* EXERCISE *
Exactly as they appear below, repeat the lines from the one with "const plate = sideExtrude(fork, boltHoles, 0.325, 0.424, 0.018);" through the one with "gussets of the slot", and no others.

--- --- ---

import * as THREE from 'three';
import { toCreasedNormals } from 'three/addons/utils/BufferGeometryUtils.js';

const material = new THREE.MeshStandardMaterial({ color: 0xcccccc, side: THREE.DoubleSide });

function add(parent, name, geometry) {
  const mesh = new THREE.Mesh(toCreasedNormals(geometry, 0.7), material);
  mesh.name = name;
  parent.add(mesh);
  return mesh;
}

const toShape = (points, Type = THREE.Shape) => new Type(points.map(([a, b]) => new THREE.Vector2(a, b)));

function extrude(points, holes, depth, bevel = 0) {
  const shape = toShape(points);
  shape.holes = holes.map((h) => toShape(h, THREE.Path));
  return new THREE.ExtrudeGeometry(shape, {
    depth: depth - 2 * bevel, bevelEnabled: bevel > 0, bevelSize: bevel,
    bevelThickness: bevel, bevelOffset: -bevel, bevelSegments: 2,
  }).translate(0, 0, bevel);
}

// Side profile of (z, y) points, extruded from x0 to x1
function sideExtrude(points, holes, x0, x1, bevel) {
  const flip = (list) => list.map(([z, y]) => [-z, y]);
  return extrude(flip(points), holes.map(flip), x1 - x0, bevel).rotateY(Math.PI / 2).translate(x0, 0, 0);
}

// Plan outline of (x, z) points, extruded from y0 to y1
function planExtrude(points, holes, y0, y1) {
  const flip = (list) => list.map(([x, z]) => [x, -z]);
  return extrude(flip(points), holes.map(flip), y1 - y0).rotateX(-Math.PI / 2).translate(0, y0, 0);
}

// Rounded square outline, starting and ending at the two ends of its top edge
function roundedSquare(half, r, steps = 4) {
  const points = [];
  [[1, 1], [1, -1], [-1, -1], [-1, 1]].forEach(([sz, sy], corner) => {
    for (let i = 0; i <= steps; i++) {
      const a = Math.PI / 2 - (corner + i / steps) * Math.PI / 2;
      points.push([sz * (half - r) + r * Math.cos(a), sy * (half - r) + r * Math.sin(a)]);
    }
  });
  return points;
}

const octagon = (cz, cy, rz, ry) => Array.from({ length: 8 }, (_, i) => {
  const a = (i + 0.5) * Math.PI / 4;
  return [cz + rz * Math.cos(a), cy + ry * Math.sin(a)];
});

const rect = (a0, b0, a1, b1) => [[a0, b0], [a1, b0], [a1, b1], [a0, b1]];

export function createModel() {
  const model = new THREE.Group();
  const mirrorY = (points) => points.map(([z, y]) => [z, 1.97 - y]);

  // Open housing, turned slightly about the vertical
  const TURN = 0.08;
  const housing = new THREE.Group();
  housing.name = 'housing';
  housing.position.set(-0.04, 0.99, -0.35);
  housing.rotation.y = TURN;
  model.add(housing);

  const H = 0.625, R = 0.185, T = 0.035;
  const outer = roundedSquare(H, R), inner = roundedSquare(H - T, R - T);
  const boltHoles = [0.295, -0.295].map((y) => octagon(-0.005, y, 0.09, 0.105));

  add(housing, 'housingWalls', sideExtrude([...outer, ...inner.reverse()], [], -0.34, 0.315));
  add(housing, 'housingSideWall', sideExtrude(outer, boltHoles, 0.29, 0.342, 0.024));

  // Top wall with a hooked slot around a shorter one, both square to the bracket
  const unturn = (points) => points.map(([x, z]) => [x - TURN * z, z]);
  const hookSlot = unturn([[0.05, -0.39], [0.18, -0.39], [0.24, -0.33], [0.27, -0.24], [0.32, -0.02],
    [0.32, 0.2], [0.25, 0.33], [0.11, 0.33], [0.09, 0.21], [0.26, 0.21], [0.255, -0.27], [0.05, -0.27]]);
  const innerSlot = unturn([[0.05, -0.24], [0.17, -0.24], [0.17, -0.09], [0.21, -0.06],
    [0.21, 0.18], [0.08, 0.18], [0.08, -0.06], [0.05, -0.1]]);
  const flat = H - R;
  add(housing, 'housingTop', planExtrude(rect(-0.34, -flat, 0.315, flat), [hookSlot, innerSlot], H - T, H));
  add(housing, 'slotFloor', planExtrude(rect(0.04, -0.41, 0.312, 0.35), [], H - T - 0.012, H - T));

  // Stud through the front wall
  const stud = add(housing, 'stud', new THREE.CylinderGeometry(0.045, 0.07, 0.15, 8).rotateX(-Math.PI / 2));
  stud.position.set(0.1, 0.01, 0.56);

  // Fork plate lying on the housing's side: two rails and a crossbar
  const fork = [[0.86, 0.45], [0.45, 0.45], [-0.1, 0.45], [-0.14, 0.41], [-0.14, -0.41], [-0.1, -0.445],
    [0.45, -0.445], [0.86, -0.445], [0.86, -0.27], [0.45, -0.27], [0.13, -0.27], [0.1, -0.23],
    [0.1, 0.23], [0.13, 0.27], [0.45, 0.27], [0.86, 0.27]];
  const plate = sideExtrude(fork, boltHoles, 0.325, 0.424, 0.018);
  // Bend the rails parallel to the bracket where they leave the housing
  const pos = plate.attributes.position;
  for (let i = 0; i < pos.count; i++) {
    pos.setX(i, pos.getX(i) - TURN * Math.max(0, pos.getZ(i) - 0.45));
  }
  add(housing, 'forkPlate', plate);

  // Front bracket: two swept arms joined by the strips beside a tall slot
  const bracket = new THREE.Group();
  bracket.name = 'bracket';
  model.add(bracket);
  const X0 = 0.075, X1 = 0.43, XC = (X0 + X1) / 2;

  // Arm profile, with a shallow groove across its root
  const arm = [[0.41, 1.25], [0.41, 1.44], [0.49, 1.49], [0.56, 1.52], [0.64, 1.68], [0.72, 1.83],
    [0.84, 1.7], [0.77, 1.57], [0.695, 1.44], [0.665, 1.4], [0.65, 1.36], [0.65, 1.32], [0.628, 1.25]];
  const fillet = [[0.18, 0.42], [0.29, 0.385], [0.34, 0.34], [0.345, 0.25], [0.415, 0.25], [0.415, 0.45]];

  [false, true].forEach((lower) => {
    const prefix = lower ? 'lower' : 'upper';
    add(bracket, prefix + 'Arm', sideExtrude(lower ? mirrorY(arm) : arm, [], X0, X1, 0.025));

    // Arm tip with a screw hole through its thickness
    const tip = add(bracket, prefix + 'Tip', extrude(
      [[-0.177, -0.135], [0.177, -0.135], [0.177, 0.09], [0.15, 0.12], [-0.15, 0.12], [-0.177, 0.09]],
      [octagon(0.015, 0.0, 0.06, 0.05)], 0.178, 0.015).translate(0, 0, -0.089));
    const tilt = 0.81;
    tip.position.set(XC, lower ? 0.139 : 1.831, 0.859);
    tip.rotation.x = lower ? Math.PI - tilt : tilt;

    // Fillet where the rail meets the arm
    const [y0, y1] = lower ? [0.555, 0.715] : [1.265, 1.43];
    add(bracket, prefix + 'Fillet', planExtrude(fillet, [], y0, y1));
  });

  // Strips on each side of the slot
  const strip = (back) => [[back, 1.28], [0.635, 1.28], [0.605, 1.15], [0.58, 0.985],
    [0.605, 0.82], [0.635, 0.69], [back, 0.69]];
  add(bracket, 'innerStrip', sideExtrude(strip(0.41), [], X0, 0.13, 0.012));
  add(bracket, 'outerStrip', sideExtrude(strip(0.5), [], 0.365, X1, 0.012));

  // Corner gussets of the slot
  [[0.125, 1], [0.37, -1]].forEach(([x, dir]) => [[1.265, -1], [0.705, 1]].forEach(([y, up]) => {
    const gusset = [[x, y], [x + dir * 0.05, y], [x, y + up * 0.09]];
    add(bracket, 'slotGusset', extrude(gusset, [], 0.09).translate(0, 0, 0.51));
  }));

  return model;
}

--- --- ---

* TASK OUTPUT *
  const plate = sideExtrude(fork, boltHoles, 0.325, 0.424, 0.018);
  // Bend the rails parallel to the bracket where they leave the housing
  const pos = plate.attributes.position;
  for (let i = 0; i < pos.count; i++) {
    pos.setX(i, pos.getX(i) - TURN * Math.max(0, pos.getZ(i) - 0.45));
  }
  add(housing, 'forkPlate', plate);

  // Front bracket: two swept arms joined by the strips beside a tall slot
  const bracket = new THREE.Group();
  bracket.name = 'bracket';
  model.add(bracket);
  const X0 = 0.075, X1 = 0.43, XC = (X0 + X1) / 2;

  // Arm profile, with a shallow groove across its root
  const arm = [[0.41, 1.25], [0.41, 1.44], [0.49, 1.49], [0.56, 1.52], [0.64, 1.68], [0.72, 1.83],
    [0.84, 1.7], [0.77, 1.57], [0.695, 1.44], [0.665, 1.4], [0.65, 1.36], [0.65, 1.32], [0.628, 1.25]];
  const fillet = [[0.18, 0.42], [0.29, 0.385], [0.34, 0.34], [0.345, 0.25], [0.415, 0.25], [0.415, 0.45]];

  [false, true].forEach((lower) => {
    const prefix = lower ? 'lower' : 'upper';
    add(bracket, prefix + 'Arm', sideExtrude(lower ? mirrorY(arm) : arm, [], X0, X1, 0.025));

    // Arm tip with a screw hole through its thickness
    const tip = add(bracket, prefix + 'Tip', extrude(
      [[-0.177, -0.135], [0.177, -0.135], [0.177, 0.09], [0.15, 0.12], [-0.15, 0.12], [-0.177, 0.09]],
      [octagon(0.015, 0.0, 0.06, 0.05)], 0.178, 0.015).translate(0, 0, -0.089));
    const tilt = 0.81;
    tip.position.set(XC, lower ? 0.139 : 1.831, 0.859);
    tip.rotation.x = lower ? Math.PI - tilt : tilt;

    // Fillet where the rail meets the arm
    const [y0, y1] = lower ? [0.555, 0.715] : [1.265, 1.43];
    add(bracket, prefix + 'Fillet', planExtrude(fillet, [], y0, y1));
  });

  // Strips on each side of the slot
  const strip = (back) => [[back, 1.28], [0.635, 1.28], [0.605, 1.15], [0.58, 0.985],
    [0.605, 0.82], [0.635, 0.69], [back, 0.69]];
  add(bracket, 'innerStrip', sideExtrude(strip(0.41), [], X0, 0.13, 0.012));
  add(bracket, 'outerStrip', sideExtrude(strip(0.5), [], 0.365, X1, 0.012));

  // Corner gussets of the slot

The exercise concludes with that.